▶ DIRECTIONS: Every line of the records that holds the word "profile" should be copied out.

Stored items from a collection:
——————

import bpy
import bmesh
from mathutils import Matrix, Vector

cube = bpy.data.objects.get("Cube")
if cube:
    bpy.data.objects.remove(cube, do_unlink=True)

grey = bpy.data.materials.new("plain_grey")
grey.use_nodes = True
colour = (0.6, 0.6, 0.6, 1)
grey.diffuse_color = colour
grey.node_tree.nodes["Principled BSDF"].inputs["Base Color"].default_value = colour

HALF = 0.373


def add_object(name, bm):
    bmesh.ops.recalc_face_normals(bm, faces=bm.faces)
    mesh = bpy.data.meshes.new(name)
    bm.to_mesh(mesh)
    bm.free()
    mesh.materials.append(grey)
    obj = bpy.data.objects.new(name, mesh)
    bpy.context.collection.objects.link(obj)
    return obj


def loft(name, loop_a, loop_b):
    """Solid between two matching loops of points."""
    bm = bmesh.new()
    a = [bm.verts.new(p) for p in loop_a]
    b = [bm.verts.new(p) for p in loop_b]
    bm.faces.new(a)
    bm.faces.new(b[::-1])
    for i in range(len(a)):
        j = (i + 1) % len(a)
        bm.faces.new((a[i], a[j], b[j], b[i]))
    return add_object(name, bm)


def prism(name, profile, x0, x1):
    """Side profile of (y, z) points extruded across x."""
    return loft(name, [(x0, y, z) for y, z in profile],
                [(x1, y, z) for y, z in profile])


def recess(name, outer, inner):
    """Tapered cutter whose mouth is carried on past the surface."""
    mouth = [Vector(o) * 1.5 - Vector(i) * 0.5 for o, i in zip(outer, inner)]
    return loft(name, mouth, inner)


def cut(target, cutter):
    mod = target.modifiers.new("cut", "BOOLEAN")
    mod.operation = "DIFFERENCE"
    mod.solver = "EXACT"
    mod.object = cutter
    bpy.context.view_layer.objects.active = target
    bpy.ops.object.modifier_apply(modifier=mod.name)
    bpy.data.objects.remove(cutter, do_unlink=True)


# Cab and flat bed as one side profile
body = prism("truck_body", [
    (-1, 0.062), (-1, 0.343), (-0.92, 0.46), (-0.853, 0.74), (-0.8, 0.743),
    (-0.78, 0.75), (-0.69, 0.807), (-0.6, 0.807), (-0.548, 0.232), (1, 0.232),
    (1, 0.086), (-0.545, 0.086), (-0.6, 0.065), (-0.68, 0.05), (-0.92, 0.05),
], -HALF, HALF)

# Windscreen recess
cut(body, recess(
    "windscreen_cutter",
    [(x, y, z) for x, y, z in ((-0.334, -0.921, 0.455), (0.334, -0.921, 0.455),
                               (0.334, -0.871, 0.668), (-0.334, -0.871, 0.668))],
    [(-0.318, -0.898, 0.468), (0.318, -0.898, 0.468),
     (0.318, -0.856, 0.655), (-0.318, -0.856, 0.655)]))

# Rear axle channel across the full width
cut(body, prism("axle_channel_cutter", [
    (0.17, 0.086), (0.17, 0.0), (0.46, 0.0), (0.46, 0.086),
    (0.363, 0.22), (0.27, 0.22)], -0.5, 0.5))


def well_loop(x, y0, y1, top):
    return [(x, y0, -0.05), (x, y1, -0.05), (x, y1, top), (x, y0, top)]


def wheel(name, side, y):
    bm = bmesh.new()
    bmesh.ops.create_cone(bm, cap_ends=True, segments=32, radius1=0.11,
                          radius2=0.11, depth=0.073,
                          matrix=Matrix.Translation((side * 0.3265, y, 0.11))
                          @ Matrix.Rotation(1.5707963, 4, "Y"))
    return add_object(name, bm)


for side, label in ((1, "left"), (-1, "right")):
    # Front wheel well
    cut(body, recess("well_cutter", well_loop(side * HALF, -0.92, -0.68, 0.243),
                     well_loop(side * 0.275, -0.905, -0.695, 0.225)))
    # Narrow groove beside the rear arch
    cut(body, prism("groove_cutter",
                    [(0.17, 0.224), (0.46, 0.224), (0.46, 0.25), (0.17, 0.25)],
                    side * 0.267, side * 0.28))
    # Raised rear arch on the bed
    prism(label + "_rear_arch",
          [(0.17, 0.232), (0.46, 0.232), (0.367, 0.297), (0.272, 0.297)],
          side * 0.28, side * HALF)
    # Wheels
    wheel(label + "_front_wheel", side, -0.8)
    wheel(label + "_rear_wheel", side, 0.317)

——————

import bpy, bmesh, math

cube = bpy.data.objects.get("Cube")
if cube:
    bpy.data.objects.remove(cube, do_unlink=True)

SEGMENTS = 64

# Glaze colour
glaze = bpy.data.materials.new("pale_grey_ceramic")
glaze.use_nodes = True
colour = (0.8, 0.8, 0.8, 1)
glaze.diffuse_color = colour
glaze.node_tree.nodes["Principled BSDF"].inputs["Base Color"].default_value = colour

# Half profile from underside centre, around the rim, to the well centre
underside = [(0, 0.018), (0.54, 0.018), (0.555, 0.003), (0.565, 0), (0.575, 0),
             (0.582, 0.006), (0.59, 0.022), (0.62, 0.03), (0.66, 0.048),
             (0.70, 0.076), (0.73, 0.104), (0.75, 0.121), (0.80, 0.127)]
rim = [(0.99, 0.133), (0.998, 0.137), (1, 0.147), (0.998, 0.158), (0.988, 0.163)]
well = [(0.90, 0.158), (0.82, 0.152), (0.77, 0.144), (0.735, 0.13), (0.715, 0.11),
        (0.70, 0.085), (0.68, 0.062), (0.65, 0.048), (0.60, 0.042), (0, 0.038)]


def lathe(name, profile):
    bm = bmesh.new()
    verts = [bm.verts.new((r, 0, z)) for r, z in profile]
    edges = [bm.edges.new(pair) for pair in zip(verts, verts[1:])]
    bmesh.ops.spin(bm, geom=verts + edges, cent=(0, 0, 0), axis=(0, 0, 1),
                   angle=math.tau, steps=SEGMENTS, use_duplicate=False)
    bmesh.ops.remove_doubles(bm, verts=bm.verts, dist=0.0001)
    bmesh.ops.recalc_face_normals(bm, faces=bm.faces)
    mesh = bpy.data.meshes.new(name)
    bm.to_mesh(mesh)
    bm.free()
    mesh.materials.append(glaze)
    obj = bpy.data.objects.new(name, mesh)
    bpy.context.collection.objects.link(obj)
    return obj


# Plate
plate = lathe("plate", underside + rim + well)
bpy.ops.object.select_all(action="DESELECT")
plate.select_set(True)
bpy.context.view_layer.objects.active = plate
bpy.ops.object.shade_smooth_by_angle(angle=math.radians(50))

——————

▶ EXPECTED ANSWER:
def prism(name, profile, x0, x1):
    """Side profile of (y, z) points extruded across x."""
    return loft(name, [(x0, y, z) for y, z in profile],
                [(x1, y, z) for y, z in profile])
# Cab and flat bed as one side profile
# Half profile from underside centre, around the rim, to the well centre
def lathe(name, profile):
    verts = [bm.verts.new((r, 0, z)) for r, z in profile]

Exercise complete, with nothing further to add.